Oxford Grammar 360°

Last year, I was involved in working on a new grammar book for the Italian secondary school market and a copy arrived in the post this week.

Ox Grammar 360

As well as grammar reference and practice, it includes a substantial vocabulary practice section at the back, grouped around familar themes and with activities aimed at A1, A2, B1 and B2 students. I helped to compile the initial outline and wordlists for the vocabulary section as well as writing a chunk of the units.

Flicking through the finished book, it’s nice to see the material in its final design. I’m also reminded of some of the bits I was particularly proud of, including language for talking about disability, chronic health conditions and mental health issues. Oh yes, and I snuck in a text about a forensic scientist 😉

Introducing the new Oxford word lists

OUP vocab graphic

My latest guest post on the OUP Global blog introduces the newly-revised Oxford word lists; an updated version of the Oxford 3000, plus the new Oxford 5000 and the Oxford Phrase List. I’ll be talking about the new lists in a webinar on Tues 26 February, explaining how they’ve been revised, what they aim to do and how they can be used in the classroom. There’s a link to register for the webinar, along with the times at the end of the blog.

English UK conference, London

2019 has got off to a busy start already with a couple of writing projects on my desk to juggle over the next few weeks. So, I’m looking forward to my first outing of the year at the English UK academic conference in London on 19 January.

english uk jan 19

I’ll be talking about the challenges students face in moving beyond the basic core vocabulary they typically build up to by around intermediate level. I’ll be looking at the reasons why they seem to hit a bit of a wall and exploring some of the ways that teachers can help students continue to build their vocabulary at higher levels. I’ll be mentioning:

  • the differences between active and passive vocabulary
  • ways of encouraging a passive to active shift
  • the importance of having a clear rationale for vocab activities
  • how to select target vocab from a text
  • the difference between teaching vocabulary items and vocabulary features

A career in language: Goldsmiths, University of London

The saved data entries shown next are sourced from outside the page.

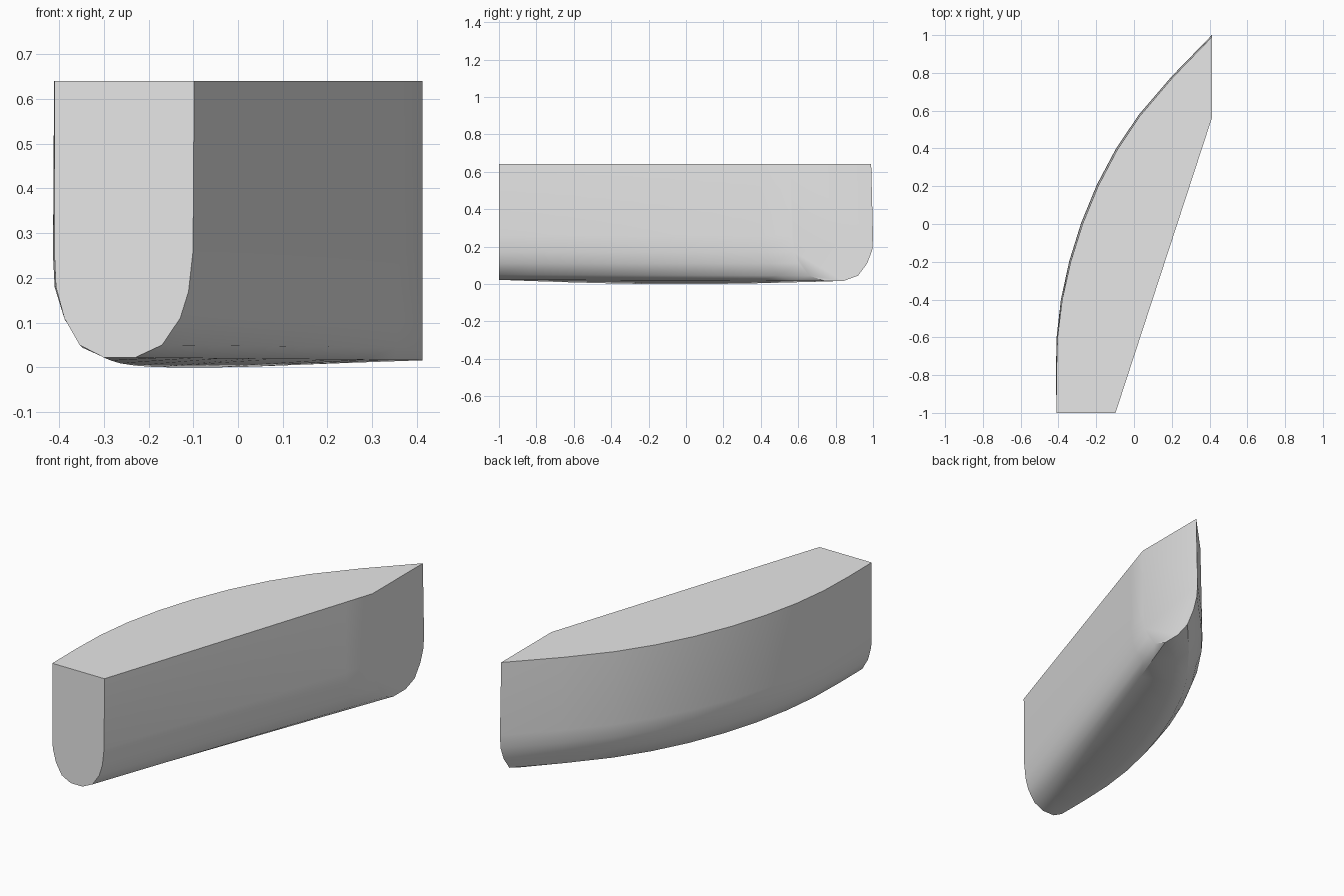
import bpy
import bmesh
from math import sin, pi, radians
from mathutils import Vector

if "Cube" in bpy.data.objects:
    bpy.data.objects.remove(bpy.data.objects["Cube"])

HEIGHT = 0.64
# Plan of the curved outer wall, front to back
OUTER = [(-0.41, -1), (-0.411, -0.8), (-0.405, -0.6), (-0.38, -0.4), (-0.335, -0.2),
         (-0.272, 0), (-0.19, 0.2), (-0.09, 0.39), (0.03, 0.57), (0.2, 0.77), (0.412, 0.99)]
INNER = (Vector((-0.098, -1)), Vector((0.412, 0.56)))
# Rounded section: share of the width from the outer wall, height
SECTION = [(0, HEIGHT), (0, 0.25), (0.01, 0.18), (0.07, 0.11), (0.18, 0.05), (0.353, 0.022),
           (0.577, 0.022), (0.77, 0.05), (0.9, 0.11), (0.96, 0.17), (0.992, 0.26), (1, HEIGHT)]
KEEL = 5

outer = [Vector(p) for p in OUTER]
ends = (outer[0], outer[-1])


def section_points(i):
    """Loft section: outer half follows the curve, inner half runs straight."""
    t = i / (len(outer) - 1)
    inner = INNER[0].lerp(INNER[1], t)
    points = []
    for k, (share, z) in enumerate(SECTION):
        if k <= KEEL:
            p = outer[i].lerp(inner, share)
            if k:
                swell = (1 - share) ** 2
                p += Vector((-0.008 * sin(pi * t), 0.01 * t)) * swell
            if k > 1:
                z -= 0.02 * sin(pi * t) * min(1, share * 5)
        else:
            p = ends[0].lerp(INNER[0], share).lerp(ends[1].lerp(INNER[1], share), t)
        if z < 0.1:
            z -= 0.006 * t
        points.append((p.x, p.y, max(z, 0)))
    return points


# Lofted skin, top deck and end caps
bm = bmesh.new()
rings = [[bm.verts.new(p) for p in section_points(i)] for i in range(len(outer))]
for a, b in zip(rings, rings[1:]):
    for k in range(len(SECTION) - 1):
        bm.faces.new((a[k], a[k + 1], b[k + 1], b[k]))
bm.faces.new([r[0] for r in rings] + [r[-1] for r in reversed(rings)])
bm.faces.new(rings[0])
bm.faces.new(rings[-1])
bmesh.ops.recalc_face_normals(bm, faces=bm.faces[:])
mesh = bpy.data.meshes.new("curved_block")
bm.to_mesh(mesh)
bm.free()

# Plain grey material
grey = bpy.data.materials.new("light_grey")
grey.use_nodes = True
colour = (0.8, 0.8, 0.8, 1)
grey.diffuse_color = colour
grey.node_tree.nodes["Principled BSDF"].inputs["Base Color"].default_value = colour
mesh.materials.append(grey)

block = bpy.data.objects.new("curved_block", mesh)
bpy.context.collection.objects.link(block)
bpy.ops.object.select_all(action='DESELECT')
block.select_set(True)
bpy.context.view_layer.objects.active = block
bpy.ops.object.shade_smooth_by_angle(angle=radians(35))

Next week, I’m really looking forward to talking to students in the Department of English and Comparative Literature at Goldsmiths, University of London about building a career based on language and linguistics as part of the Goldsmiths Linguistics Seminars series. It’ll be a bit of a departure from my usual sessions, but I’m hoping I’ve got plenty to pass on about teaching English, teacher training, lexicography, materials writing and corpus research from a really varied 25 years of getting paid to play with words! Find out more about the seminar here: https://www.gold.ac.uk/calendar/?id=11963

MaWSIG/Oxford Brookes

A couple of weeks ago, I had a really interesting couple of days at a joint MaWSIG/Oxford Brookes event. There were lots of fascinating sessions looking at materials writing from various different angles – among others, Fiona Mauchline talked about the development of the teenage brain and its implications for teaching and teaching materials (not just for teens, but up to mid-20s), Johanna Stirling explored the blurry line between practice and testing, and Jon Hird spoke about how authentic we can make texts adapted for the classroom  (and how authentic they need to be). Each session provided lots of opportunities for discussion with colleagues and I certainly came away with lots of food for thought.


I also presented one of the sessions, talking about the four key principles I apply when writing vocab materials and some of the challenges I face in sticking to those principles within a tight writing brief. There’s a summary of my session on my blog here.


I recently had a fascinating and inspiring few days at the Inter-Varietal Corpus Studies (IVACS) conference in beautiful Valletta, Malta, mingling with corpus linguists of various stripes and stretching my grey matter, trying to relate all kinds of corpus research findings to my own contexts.


I’ve written up a summary of my own talk here and put together some reflections on the other sessions here.